---------- Data section

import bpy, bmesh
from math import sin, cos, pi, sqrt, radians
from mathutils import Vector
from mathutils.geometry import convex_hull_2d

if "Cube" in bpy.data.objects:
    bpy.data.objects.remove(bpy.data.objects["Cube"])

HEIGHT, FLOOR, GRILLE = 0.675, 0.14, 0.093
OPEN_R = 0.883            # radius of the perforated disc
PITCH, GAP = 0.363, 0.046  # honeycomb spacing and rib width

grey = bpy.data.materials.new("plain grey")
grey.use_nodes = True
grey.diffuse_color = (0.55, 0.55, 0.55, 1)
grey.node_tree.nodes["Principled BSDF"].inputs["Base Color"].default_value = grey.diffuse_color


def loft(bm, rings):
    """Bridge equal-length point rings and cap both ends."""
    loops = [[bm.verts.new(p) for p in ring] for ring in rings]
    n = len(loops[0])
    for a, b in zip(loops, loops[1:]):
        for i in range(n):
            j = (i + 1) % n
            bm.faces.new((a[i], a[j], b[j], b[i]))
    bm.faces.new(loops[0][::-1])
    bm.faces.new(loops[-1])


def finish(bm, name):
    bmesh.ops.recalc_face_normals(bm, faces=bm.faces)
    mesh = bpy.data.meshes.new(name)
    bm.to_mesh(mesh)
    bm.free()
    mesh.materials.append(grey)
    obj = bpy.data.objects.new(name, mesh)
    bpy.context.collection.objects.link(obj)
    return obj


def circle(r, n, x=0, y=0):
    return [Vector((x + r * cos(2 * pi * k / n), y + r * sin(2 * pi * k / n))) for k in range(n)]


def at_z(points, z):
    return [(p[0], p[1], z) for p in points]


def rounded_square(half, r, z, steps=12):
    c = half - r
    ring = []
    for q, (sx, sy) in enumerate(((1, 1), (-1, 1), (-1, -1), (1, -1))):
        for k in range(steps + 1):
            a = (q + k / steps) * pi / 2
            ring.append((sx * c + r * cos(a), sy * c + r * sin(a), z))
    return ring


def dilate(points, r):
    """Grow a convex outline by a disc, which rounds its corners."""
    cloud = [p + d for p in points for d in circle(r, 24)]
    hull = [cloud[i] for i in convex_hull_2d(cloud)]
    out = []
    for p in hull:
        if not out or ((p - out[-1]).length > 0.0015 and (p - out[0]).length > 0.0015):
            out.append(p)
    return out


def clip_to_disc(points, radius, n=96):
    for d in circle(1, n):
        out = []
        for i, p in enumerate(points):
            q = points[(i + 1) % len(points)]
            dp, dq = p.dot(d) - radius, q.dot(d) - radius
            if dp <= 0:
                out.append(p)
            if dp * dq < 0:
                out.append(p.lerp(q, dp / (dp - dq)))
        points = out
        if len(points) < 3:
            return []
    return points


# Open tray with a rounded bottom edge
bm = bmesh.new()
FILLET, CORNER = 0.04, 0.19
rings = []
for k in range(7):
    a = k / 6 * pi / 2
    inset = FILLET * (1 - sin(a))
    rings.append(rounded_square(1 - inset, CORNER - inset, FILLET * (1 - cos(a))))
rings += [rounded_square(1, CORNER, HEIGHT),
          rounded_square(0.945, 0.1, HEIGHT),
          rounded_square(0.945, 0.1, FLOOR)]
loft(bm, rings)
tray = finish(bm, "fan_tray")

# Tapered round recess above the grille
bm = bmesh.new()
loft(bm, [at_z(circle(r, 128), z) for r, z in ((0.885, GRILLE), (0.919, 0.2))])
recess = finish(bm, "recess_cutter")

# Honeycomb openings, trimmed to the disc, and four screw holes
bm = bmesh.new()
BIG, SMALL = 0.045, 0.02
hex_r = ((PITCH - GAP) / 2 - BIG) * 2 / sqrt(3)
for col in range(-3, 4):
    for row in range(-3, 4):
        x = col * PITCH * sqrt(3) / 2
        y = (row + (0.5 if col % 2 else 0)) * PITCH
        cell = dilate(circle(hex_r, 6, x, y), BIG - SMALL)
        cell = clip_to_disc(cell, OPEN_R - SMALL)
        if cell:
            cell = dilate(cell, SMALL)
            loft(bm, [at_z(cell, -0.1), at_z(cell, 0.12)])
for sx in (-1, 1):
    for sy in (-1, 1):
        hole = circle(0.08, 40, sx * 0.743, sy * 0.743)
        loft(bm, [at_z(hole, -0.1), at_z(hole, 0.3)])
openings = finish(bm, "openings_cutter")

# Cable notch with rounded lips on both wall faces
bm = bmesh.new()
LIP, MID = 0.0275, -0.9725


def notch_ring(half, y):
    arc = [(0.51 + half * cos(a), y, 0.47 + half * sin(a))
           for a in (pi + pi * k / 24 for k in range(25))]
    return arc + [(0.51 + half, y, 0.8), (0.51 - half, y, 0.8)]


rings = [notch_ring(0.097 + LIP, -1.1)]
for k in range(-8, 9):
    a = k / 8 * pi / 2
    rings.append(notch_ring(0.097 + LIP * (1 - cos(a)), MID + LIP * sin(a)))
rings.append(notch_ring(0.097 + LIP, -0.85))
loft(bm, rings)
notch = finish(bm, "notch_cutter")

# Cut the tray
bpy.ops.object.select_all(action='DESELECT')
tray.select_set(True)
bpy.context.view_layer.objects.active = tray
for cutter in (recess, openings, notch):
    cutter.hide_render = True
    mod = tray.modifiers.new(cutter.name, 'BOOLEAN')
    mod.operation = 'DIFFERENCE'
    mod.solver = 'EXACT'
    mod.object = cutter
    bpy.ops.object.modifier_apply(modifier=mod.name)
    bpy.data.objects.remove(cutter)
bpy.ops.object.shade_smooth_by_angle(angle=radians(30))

--------------------

What the task requires:
Every line of the records above where the string "points" is found should be copied.

Response area:
def at_z(points, z):
    return [(p[0], p[1], z) for p in points]
def dilate(points, r):
    cloud = [p + d for p in points for d in circle(r, 24)]
def clip_to_disc(points, radius, n=96):
        for i, p in enumerate(points):
            q = points[(i + 1) % len(points)]
        points = out
        if len(points) < 3:
    return points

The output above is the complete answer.